[Extracted data entries]

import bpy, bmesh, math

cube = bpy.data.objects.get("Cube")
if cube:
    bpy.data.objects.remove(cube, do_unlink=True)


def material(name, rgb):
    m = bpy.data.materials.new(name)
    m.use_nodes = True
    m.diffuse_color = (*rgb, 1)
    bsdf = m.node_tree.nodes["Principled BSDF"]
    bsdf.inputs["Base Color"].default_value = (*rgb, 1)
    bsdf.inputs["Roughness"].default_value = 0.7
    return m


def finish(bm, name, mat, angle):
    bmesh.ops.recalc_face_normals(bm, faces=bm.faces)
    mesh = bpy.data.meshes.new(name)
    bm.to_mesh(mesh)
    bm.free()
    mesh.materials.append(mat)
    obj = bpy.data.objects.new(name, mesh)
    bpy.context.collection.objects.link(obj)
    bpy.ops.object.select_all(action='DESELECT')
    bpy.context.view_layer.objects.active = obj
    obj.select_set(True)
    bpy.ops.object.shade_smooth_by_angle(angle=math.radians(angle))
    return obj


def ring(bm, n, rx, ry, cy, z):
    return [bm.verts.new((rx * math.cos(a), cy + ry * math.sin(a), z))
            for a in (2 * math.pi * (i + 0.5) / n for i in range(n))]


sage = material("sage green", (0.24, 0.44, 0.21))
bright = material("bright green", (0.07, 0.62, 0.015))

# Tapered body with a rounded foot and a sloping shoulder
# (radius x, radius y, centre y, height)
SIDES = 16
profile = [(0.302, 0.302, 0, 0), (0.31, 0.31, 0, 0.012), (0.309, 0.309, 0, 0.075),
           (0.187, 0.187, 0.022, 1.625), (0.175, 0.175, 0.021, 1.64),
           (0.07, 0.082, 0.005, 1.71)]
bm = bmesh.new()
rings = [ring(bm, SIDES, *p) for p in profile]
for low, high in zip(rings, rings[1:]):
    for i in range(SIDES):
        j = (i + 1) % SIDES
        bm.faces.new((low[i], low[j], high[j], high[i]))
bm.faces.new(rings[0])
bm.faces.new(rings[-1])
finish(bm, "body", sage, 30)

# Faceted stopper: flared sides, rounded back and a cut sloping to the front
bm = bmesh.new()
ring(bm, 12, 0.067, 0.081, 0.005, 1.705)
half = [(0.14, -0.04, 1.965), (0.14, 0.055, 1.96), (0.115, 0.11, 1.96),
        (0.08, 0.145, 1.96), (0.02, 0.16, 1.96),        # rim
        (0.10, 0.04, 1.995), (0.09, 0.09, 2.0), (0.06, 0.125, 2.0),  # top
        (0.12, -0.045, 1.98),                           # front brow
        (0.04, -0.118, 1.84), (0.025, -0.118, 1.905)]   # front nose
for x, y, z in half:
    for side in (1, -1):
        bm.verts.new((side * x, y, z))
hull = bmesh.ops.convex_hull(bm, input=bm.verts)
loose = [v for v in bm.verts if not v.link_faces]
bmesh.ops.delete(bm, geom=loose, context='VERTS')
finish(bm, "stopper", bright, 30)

To do: The records above should be repeated exactly. Print them all.

Answer for the task:
import bpy, bmesh, math

cube = bpy.data.objects.get("Cube")
if cube:
    bpy.data.objects.remove(cube, do_unlink=True)


def material(name, rgb):
    m = bpy.data.materials.new(name)
    m.use_nodes = True
    m.diffuse_color = (*rgb, 1)
    bsdf = m.node_tree.nodes["Principled BSDF"]
    bsdf.inputs["Base Color"].default_value = (*rgb, 1)
    bsdf.inputs["Roughness"].default_value = 0.7
    return m


def finish(bm, name, mat, angle):
    bmesh.ops.recalc_face_normals(bm, faces=bm.faces)
    mesh = bpy.data.meshes.new(name)
    bm.to_mesh(mesh)
    bm.free()
    mesh.materials.append(mat)
    obj = bpy.data.objects.new(name, mesh)
    bpy.context.collection.objects.link(obj)
    bpy.ops.object.select_all(action='DESELECT')
    bpy.context.view_layer.objects.active = obj
    obj.select_set(True)
    bpy.ops.object.shade_smooth_by_angle(angle=math.radians(angle))
    return obj


def ring(bm, n, rx, ry, cy, z):
    return [bm.verts.new((rx * math.cos(a), cy + ry * math.sin(a), z))
            for a in (2 * math.pi * (i + 0.5) / n for i in range(n))]


sage = material("sage green", (0.24, 0.44, 0.21))
bright = material("bright green", (0.07, 0.62, 0.015))

# Tapered body with a rounded foot and a sloping shoulder
# (radius x, radius y, centre y, height)
SIDES = 16
profile = [(0.302, 0.302, 0, 0), (0.31, 0.31, 0, 0.012), (0.309, 0.309, 0, 0.075),
           (0.187, 0.187, 0.022, 1.625), (0.175, 0.175, 0.021, 1.64),
           (0.07, 0.082, 0.005, 1.71)]
bm = bmesh.new()
rings = [ring(bm, SIDES, *p) for p in profile]
for low, high in zip(rings, rings[1:]):
    for i in range(SIDES):
        j = (i + 1) % SIDES
        bm.faces.new((low[i], low[j], high[j], high[i]))
bm.faces.new(rings[0])
bm.faces.new(rings[-1])
finish(bm, "body", sage, 30)

# Faceted stopper: flared sides, rounded back and a cut sloping to the front
bm = bmesh.new()
ring(bm, 12, 0.067, 0.081, 0.005, 1.705)
half = [(0.14, -0.04, 1.965), (0.14, 0.055, 1.96), (0.115, 0.11, 1.96),
        (0.08, 0.145, 1.96), (0.02, 0.16, 1.96),        # rim
        (0.10, 0.04, 1.995), (0.09, 0.09, 2.0), (0.06, 0.125, 2.0),  # top
        (0.12, -0.045, 1.98),                           # front brow
        (0.04, -0.118, 1.84), (0.025, -0.118, 1.905)]   # front nose
for x, y, z in half:
    for side in (1, -1):
        bm.verts.new((side * x, y, z))
hull = bmesh.ops.convex_hull(bm, input=bm.verts)
loose = [v for v in bm.verts if not v.link_faces]
bmesh.ops.delete(bm, geom=loose, context='VERTS')
finish(bm, "stopper", bright, 30)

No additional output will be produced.